> Action item
Search the material for the word "faces" and report each line where it turns up.

> Data extract
---
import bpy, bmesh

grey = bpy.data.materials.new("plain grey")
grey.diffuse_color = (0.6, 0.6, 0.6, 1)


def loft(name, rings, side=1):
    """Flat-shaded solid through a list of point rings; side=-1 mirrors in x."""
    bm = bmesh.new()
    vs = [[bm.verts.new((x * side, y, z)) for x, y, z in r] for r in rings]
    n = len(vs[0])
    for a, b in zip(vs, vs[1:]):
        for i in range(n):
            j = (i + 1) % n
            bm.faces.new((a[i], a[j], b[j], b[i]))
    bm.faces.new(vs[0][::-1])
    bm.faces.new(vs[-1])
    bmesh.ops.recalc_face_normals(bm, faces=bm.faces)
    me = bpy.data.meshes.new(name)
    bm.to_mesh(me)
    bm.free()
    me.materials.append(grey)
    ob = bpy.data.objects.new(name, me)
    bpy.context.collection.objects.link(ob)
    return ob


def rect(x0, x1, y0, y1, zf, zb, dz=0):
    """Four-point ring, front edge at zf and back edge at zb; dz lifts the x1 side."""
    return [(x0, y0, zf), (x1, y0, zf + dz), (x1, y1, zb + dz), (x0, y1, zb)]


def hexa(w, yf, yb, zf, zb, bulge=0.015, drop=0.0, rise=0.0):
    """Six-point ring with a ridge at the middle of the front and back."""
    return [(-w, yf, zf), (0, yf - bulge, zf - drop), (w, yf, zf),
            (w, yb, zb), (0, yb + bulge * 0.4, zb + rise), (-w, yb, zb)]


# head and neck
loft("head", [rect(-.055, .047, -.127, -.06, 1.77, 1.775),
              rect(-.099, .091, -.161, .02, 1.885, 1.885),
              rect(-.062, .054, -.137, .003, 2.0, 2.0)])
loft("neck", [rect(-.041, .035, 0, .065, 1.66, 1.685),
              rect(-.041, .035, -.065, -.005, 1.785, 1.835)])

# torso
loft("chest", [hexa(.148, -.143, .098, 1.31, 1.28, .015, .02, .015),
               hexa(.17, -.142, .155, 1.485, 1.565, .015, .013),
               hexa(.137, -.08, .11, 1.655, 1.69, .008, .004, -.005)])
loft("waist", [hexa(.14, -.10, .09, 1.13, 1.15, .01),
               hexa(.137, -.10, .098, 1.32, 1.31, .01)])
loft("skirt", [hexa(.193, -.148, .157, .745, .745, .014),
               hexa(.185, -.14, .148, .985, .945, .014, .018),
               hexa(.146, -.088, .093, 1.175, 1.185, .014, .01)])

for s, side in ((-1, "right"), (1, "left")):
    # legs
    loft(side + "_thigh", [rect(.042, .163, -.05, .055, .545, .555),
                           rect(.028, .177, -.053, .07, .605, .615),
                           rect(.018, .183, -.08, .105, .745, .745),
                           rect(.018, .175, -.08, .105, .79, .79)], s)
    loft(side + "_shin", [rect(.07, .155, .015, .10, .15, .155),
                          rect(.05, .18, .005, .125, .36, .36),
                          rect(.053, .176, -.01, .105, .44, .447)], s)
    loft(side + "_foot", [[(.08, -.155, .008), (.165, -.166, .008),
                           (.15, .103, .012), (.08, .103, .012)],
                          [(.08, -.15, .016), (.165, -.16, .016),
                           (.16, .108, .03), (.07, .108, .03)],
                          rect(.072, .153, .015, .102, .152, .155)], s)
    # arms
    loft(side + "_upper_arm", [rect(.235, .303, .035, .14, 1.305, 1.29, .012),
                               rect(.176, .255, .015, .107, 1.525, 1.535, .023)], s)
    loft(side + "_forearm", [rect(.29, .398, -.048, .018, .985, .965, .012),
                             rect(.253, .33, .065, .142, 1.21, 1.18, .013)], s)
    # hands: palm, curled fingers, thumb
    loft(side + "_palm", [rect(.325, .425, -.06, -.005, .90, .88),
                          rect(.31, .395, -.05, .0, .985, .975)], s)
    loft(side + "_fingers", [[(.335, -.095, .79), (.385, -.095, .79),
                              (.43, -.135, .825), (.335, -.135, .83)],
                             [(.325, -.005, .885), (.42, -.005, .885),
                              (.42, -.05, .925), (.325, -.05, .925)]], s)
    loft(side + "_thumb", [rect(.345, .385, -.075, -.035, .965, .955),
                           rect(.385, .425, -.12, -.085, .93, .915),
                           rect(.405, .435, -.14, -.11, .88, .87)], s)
---
> Written answer
            bm.faces.new((a[i], a[j], b[j], b[i]))
    bm.faces.new(vs[0][::-1])
    bm.faces.new(vs[-1])
    bmesh.ops.recalc_face_normals(bm, faces=bm.faces)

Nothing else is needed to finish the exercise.